Multiple offers, something many sellers hope for, but every buyer dreads. So what happens if a seller receives multiple offers? It all depends on how the seller would like to handle the situation. Here are the 3 most common ways multiple offer situations are handled.
Highest and Best
Some sellers will request “highest and best,” which means every buyer who submitted an offer has the opportunity to resubmit their highest and best offer by a certain day and time. Notice the seller is requesting for highest and BEST, not just the highest price? One of the most common mistakes buyers make in a multiple offer situation is only increasing their price. But not changing any of the other terms like; escrow deposit, types of contingencies, contingency periods or closing date. Home buyers should never expect a full price offer to win in a multiple offer situation because there is more to an offer than price.
Counter One Offer
In my experience, not all sellers will request highest and best. Some prefer to counter one offer at a time. A few years ago I presented multiple offers to a seller. All of the purchase prices were within range of one another, but the secondary terms were night and day. This particular seller decided to counter the only cash offer they had on the table. The cash buyer accepted their counteroffer immediately. Had the seller requested highest and best the cash buyer may have never changed their offer or they may have lost them altogether. While it’s rare, not all buyers want to be involved in a “bidding war” and may walk away.
Accept an Offer
Just because a seller receives multiple offers does not mean they are required to counter an offer(s). They don’t need to request highest and best or even disclose they have multiple offers in hand either. Some sellers will accept one of the offers as written because it’s the terms they want. In a hot real estate market some buyers submit their highest and best offer from the start. They don’t want to lose the home and want to show the seller they really want it.
A buyer I recently worked with was in this position. They saw a lot of homes and liked some of them, but when they viewed a new listing they feel in love. Not wanting to lose the house they submitted their highest and best offer. They were hoping the seller wouldn’t want to look at or wait for other offers and it worked.
In a competitive real estate market a home buyer should never assume a seller will accept or counter their offer especially if they received multiple offers, they may just reject it. If you need assistance with purchasing a home put our expertise to work for you and let us walk you through the entire buying process, from start to finish.
Please consider spreading the word and sharing; What Happens if a Seller Receives Multiple Offers?
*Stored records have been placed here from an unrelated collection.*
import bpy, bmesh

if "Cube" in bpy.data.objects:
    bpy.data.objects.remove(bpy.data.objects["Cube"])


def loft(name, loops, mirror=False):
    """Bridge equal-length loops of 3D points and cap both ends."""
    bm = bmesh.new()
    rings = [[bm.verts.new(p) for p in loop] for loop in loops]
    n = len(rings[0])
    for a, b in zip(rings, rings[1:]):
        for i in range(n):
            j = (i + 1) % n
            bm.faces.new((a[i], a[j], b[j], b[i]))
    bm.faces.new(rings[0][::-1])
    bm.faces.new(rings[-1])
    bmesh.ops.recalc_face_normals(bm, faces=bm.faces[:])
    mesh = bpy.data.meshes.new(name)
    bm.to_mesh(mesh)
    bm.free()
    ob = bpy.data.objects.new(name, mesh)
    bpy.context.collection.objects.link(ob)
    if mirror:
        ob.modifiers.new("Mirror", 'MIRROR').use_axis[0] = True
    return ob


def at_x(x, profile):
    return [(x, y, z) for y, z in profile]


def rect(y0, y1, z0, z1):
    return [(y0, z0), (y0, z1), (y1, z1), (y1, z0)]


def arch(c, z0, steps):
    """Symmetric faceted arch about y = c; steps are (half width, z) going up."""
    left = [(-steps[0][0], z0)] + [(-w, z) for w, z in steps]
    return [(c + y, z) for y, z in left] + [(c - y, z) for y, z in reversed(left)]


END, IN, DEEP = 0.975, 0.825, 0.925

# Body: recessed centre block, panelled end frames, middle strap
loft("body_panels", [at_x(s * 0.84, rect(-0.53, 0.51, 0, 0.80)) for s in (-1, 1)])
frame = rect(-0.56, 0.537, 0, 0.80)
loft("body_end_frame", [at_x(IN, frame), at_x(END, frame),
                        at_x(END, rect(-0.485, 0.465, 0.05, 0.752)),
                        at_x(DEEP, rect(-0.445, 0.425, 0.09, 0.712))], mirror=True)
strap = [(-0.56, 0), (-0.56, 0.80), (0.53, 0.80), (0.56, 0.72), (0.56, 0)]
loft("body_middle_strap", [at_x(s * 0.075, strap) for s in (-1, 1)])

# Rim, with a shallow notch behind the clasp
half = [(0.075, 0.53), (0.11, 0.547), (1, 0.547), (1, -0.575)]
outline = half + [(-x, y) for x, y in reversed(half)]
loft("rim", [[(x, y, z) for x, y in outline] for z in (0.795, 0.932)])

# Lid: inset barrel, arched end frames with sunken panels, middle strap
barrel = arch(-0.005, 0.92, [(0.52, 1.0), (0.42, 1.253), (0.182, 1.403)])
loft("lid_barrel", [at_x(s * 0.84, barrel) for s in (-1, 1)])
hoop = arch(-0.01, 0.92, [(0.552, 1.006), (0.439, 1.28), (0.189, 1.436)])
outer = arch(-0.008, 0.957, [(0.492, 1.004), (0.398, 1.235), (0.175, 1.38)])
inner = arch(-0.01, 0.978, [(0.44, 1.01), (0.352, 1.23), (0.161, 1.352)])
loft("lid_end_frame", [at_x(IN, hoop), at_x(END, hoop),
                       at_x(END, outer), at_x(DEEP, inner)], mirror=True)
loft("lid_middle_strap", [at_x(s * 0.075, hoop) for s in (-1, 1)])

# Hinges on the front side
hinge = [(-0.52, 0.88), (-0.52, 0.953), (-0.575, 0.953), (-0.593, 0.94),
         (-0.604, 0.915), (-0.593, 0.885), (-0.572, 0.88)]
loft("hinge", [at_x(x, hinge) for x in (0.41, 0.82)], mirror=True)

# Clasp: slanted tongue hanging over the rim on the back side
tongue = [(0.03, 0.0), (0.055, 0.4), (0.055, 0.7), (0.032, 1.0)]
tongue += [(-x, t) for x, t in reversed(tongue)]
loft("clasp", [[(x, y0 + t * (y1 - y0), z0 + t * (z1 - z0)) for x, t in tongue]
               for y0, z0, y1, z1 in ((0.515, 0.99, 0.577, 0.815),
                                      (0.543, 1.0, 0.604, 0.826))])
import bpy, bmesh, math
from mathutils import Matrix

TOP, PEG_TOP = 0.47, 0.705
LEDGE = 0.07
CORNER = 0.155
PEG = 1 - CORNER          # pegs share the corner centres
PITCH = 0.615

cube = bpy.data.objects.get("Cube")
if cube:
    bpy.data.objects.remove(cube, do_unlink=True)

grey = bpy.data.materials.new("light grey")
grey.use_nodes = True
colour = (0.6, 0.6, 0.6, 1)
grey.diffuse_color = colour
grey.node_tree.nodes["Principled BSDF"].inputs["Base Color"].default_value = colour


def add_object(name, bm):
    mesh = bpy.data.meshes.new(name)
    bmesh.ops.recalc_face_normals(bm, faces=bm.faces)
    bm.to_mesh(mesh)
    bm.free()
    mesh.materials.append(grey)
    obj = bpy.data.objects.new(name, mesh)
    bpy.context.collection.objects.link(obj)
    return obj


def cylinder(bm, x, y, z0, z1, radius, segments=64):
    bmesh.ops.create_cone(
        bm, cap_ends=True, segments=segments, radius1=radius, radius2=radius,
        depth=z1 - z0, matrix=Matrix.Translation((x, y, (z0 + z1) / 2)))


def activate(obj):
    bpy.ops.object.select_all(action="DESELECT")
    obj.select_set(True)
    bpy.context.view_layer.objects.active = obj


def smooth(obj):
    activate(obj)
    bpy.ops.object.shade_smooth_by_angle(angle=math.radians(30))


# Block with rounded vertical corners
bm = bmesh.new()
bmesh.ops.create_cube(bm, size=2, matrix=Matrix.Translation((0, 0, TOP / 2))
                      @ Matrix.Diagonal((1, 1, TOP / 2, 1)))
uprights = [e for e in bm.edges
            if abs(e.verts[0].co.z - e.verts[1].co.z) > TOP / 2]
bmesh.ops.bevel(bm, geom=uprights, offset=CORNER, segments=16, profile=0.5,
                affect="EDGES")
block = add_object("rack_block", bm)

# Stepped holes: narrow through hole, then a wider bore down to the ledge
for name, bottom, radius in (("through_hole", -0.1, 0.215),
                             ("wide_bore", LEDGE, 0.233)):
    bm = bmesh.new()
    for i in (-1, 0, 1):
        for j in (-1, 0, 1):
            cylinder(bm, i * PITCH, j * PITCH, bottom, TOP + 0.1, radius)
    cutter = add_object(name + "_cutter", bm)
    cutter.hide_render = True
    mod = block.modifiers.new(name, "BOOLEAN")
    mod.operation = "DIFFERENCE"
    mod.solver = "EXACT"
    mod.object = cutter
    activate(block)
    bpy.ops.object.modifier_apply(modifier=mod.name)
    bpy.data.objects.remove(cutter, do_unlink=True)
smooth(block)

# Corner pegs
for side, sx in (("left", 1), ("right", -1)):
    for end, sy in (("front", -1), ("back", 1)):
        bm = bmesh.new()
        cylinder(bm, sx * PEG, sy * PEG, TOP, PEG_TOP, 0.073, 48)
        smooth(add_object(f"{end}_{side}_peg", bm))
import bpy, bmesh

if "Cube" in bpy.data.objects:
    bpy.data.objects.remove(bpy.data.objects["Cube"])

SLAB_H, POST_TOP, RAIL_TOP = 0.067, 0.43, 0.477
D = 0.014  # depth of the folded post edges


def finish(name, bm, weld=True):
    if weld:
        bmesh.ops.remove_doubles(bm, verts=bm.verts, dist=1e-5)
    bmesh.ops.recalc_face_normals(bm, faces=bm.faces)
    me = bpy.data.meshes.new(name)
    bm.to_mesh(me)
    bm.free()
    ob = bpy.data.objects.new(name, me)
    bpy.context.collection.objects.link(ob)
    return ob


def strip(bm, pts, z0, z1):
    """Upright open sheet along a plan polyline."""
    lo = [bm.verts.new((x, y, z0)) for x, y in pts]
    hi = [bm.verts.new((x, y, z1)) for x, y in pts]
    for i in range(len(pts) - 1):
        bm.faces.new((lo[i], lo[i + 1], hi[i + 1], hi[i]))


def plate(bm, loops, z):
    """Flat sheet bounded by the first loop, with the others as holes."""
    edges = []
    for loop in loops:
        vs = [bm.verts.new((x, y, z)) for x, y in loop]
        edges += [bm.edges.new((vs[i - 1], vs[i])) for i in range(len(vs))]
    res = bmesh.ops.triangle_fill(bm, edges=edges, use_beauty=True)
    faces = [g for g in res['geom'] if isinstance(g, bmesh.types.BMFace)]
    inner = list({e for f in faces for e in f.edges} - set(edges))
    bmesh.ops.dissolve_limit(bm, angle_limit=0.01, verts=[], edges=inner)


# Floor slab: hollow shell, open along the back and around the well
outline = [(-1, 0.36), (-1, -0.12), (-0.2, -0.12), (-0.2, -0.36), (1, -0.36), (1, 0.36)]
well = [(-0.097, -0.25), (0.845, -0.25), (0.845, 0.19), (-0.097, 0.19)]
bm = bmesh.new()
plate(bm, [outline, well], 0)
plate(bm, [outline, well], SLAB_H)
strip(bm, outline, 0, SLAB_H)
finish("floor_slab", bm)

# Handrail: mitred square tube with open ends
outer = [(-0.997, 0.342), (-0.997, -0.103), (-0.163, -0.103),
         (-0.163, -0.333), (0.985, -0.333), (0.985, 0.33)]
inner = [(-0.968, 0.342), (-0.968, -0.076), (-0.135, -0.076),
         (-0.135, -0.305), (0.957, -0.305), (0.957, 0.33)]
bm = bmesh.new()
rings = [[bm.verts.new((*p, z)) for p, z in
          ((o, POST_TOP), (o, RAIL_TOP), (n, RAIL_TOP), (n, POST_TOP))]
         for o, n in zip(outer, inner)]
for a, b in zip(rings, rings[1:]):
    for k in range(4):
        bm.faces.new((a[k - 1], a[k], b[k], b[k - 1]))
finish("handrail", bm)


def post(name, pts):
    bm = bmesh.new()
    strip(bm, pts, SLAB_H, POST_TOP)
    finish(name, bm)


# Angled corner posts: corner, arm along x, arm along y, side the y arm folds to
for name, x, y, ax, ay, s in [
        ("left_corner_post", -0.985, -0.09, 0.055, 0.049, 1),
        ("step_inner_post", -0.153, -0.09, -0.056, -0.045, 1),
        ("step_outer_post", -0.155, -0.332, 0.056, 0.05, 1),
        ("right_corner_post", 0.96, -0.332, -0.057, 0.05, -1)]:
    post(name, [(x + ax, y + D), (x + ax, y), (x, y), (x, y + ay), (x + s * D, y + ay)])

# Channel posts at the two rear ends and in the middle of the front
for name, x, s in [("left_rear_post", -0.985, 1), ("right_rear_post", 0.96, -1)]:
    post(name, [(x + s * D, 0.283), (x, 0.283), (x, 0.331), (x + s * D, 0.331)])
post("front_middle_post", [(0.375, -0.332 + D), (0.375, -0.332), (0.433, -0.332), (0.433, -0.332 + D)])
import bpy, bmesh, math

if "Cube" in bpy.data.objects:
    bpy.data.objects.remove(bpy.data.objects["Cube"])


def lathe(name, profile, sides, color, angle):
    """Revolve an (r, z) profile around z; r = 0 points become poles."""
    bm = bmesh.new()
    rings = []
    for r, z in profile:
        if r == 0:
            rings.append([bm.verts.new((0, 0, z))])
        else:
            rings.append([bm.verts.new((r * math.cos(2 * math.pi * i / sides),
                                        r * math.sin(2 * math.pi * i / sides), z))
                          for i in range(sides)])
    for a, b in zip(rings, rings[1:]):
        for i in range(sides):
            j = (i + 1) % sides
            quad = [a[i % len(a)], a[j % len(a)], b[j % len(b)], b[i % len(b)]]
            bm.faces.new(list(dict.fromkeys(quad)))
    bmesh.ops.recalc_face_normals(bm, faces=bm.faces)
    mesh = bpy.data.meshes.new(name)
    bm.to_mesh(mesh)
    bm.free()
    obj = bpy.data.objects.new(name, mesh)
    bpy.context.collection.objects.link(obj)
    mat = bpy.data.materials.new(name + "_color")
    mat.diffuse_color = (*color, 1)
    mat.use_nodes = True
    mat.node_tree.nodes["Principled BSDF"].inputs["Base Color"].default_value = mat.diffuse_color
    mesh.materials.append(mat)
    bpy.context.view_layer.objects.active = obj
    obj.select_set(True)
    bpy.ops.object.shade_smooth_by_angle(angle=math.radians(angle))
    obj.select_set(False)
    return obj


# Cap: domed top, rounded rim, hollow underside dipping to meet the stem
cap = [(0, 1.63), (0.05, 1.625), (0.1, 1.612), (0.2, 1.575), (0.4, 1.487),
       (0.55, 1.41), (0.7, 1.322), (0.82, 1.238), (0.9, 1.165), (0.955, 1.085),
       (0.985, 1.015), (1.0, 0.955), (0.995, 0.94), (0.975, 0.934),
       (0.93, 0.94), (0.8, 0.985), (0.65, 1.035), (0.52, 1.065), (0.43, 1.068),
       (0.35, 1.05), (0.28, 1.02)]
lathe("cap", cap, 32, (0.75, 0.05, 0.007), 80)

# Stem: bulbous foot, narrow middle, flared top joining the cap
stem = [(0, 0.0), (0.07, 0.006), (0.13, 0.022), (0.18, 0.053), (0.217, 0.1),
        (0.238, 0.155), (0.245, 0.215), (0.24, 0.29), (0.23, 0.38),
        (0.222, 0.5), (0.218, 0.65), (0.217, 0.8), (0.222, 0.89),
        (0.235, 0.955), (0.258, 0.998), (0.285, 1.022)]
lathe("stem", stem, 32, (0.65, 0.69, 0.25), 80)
— Michelle Gibson (@WellingtonHomez) January 4, 2019
Additional Real Estate Advice from Top Professionals
- How to Help a Home Buyer Win in a Multiple Offer Situation – Kyle Hiscock provides 7 tips to help buyers win when they’re in a multiple offer situation.
- How to Handle a Bidding Wars on My Home – Bill Gassett shares with sellers the different ways they can handle multiple offers on their home.
About the Author
The above real estate article “What Happens if a Seller Receives Multiple Offers?” was written by Michelle Gibson of Wellington Florida Real Estate. Specializing in residential real estate since 2001 in Wellington and the surrounding area. Not only does Michelle assist buyers and sellers, she assists landlords and tenants too. She would love to share her expertise and guide you through the entire real estate process.
We service the following areas; Wellington, Lake Worth, Royal Palm Beach, Boynton Beach, West Palm Beach, Loxahatchee, Greenacres and more. If you are considering selling your home, we welcome the opportunity to work with you and list your home with a top Realtor in Wellington Florida